Return only those lines of the records below in which "slate" appears.

'''

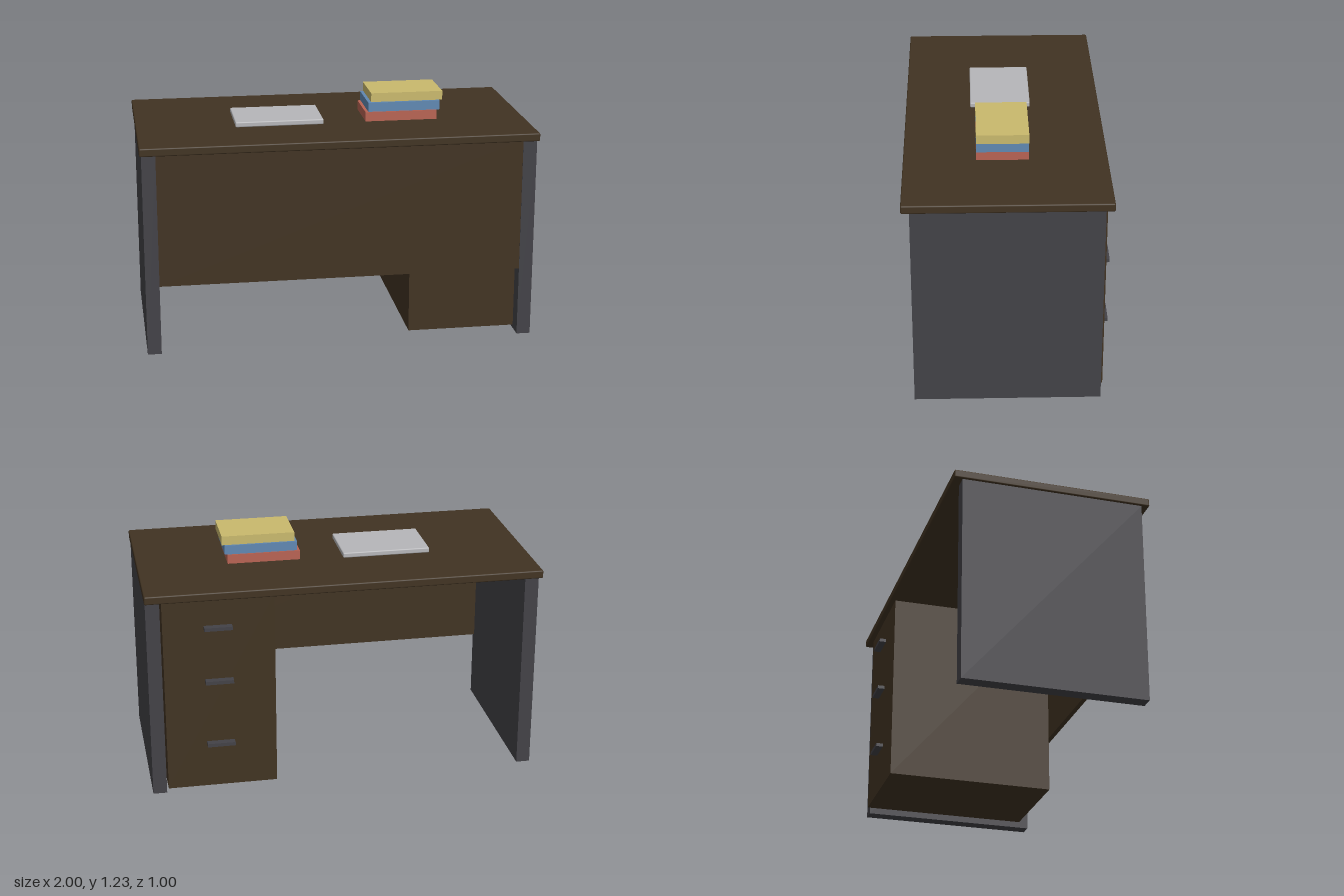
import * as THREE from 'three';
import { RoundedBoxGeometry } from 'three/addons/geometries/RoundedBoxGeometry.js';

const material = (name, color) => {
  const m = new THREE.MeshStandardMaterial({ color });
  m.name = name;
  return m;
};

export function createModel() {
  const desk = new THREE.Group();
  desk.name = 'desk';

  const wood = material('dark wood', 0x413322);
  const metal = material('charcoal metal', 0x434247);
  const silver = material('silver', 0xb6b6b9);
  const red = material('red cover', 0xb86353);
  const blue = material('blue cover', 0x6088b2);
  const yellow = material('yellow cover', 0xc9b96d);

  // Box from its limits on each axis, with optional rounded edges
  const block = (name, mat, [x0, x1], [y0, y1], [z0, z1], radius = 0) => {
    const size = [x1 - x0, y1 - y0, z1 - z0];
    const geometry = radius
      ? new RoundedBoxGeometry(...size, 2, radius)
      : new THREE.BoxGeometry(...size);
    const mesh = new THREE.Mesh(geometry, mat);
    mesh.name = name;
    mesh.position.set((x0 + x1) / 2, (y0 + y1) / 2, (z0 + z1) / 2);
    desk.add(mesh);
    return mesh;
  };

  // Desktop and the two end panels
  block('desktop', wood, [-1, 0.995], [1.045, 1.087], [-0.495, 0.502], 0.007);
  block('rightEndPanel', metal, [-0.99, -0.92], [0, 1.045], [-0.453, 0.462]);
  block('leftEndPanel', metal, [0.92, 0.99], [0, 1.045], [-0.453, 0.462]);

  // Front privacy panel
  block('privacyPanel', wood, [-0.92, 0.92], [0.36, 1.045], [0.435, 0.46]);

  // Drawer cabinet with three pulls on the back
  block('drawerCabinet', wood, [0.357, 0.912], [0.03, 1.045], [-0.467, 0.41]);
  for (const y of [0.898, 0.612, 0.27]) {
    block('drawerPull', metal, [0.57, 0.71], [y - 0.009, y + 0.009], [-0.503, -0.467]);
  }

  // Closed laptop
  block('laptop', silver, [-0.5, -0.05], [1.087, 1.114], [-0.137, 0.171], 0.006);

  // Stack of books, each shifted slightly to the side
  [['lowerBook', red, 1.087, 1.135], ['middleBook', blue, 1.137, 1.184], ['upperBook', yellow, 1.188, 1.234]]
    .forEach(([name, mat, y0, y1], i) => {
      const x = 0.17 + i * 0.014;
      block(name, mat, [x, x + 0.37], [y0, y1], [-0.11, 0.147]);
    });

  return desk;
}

'''
'''

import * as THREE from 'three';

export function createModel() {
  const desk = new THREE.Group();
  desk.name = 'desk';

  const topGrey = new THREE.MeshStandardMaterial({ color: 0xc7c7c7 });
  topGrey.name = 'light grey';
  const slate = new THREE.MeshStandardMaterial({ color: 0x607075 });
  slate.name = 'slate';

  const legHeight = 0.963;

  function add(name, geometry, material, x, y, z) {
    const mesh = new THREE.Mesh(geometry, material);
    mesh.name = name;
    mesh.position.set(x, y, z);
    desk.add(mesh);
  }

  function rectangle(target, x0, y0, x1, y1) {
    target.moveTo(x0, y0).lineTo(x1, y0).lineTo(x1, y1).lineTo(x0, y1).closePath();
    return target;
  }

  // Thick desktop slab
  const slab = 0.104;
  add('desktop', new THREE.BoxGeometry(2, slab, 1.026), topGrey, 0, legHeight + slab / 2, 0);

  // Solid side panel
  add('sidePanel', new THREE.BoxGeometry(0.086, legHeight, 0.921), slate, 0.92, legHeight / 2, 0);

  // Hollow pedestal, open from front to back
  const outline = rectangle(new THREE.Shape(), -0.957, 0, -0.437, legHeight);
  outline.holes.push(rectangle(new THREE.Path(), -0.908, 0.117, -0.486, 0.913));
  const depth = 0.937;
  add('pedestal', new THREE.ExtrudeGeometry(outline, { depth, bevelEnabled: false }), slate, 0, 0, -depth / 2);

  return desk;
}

'''

Your response →
  const slate = new THREE.MeshStandardMaterial({ color: 0x607075 });
  slate.name = 'slate';
  add('sidePanel', new THREE.BoxGeometry(0.086, legHeight, 0.921), slate, 0.92, legHeight / 2, 0);
  add('pedestal', new THREE.ExtrudeGeometry(outline, { depth, bevelEnabled: false }), slate, 0, 0, -depth / 2);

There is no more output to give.